There’s no way that prehistoric man and ancient Romans that used to live in the area of what was to become Schwaigern would recognize it today. Medieval knights and any Renaissance man might not have so much culture shock, though.
Among the modern day cars, indoor plumbing, and electricity Schwaigern still retains much of the flavor it had a bunch of centuries ago.
To really get into the historical aspect of Schwaigern take one of the city guided tours with guides in period garb. The few Euro fee for the tour is more than worth it since you get an insiders look at many of the town’s sites.
— Top Areas Of Interest
Who could pass up a visit to Schwaigern Castle (that was burned down during the Thirty Years’ War and rebuilt a century later), the Hexenturm (Witches Tower) built 1461, St. John the Baptist Church from the 13th century, and the 15th century Parish Church with Ratgeb Alter.
One of the city guided tours takes a more in-depth tour of Schwaigern’s Parish Church — that alone is well worth the price of the tour.
So is the wine tasting tour. The tour lets you sample anywhere from five to seven different wines from the region; although, you can always try more on your own. Wine growing has been going on so long around here that there’s a wine press that was built back in 1659 you can see.
The kids might prefer a trip to the local Tierpark (game reserve park) with chimps and where they can feed some of the animals.
Schwaigern’s Village Celebration (August) and Bake House Celebration (also in August) are a family affair.
Though it’s gonna be a toss up if the little ones are going to like the Karl Wagen Plast Museum. That’s a tiny museum at the old cemetery with exhibits on the town’s history from the Stone Age to the Middle Ages.
Kids might not like the 18-hole golf course here, either. But, the 9-hole course is open to everyone; just as the municipal swimming pool is, too.

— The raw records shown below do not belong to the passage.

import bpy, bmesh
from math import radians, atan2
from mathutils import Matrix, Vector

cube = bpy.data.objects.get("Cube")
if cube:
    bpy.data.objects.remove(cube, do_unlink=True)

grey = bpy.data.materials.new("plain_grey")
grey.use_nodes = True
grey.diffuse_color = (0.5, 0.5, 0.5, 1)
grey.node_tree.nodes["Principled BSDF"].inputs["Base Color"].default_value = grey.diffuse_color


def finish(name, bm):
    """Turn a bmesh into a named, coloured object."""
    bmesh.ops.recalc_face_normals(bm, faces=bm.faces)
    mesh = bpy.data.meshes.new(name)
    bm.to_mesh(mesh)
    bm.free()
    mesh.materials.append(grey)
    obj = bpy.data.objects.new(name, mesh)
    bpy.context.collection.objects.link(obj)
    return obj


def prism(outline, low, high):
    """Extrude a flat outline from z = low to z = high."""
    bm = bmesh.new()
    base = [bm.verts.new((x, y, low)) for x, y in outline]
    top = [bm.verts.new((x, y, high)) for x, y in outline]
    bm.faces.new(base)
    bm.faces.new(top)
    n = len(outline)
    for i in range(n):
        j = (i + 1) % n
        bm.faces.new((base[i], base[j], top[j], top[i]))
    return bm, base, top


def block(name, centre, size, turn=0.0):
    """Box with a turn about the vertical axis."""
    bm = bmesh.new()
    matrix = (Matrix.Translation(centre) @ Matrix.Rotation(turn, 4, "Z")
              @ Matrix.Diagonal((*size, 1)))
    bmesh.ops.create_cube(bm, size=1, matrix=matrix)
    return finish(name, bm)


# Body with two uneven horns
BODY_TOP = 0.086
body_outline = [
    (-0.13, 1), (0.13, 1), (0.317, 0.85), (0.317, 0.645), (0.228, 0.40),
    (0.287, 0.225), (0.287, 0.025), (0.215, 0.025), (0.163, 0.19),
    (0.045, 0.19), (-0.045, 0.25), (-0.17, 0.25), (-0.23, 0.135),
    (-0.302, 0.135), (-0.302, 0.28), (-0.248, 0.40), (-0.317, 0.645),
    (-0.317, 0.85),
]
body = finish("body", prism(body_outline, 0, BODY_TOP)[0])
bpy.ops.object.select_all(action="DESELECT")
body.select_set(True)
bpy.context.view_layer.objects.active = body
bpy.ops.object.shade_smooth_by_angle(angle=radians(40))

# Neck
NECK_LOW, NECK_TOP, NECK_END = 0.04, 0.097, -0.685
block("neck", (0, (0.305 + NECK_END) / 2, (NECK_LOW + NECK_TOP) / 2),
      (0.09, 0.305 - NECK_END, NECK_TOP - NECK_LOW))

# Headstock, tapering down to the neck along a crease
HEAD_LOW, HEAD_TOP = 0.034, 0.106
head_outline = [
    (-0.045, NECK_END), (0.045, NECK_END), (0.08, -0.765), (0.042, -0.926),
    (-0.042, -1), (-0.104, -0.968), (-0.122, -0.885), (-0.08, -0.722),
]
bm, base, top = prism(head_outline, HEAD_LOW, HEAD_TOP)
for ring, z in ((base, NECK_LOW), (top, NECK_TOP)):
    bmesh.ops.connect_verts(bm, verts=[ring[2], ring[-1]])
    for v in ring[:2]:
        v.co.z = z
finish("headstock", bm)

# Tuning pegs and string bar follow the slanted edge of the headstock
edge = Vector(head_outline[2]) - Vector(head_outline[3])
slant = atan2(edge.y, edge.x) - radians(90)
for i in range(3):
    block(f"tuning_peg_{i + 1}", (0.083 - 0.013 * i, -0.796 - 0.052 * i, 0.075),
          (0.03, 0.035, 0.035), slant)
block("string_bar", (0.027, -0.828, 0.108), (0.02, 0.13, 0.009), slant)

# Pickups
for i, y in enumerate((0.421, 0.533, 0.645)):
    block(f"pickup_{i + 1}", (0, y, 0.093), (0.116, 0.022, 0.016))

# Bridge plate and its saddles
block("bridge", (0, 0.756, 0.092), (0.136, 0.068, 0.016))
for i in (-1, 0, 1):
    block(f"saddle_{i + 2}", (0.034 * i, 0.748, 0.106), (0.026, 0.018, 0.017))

Wait, the Romans like their “baths,” too. Maybe Schwaigern wouldn’t be such a shock to them after all.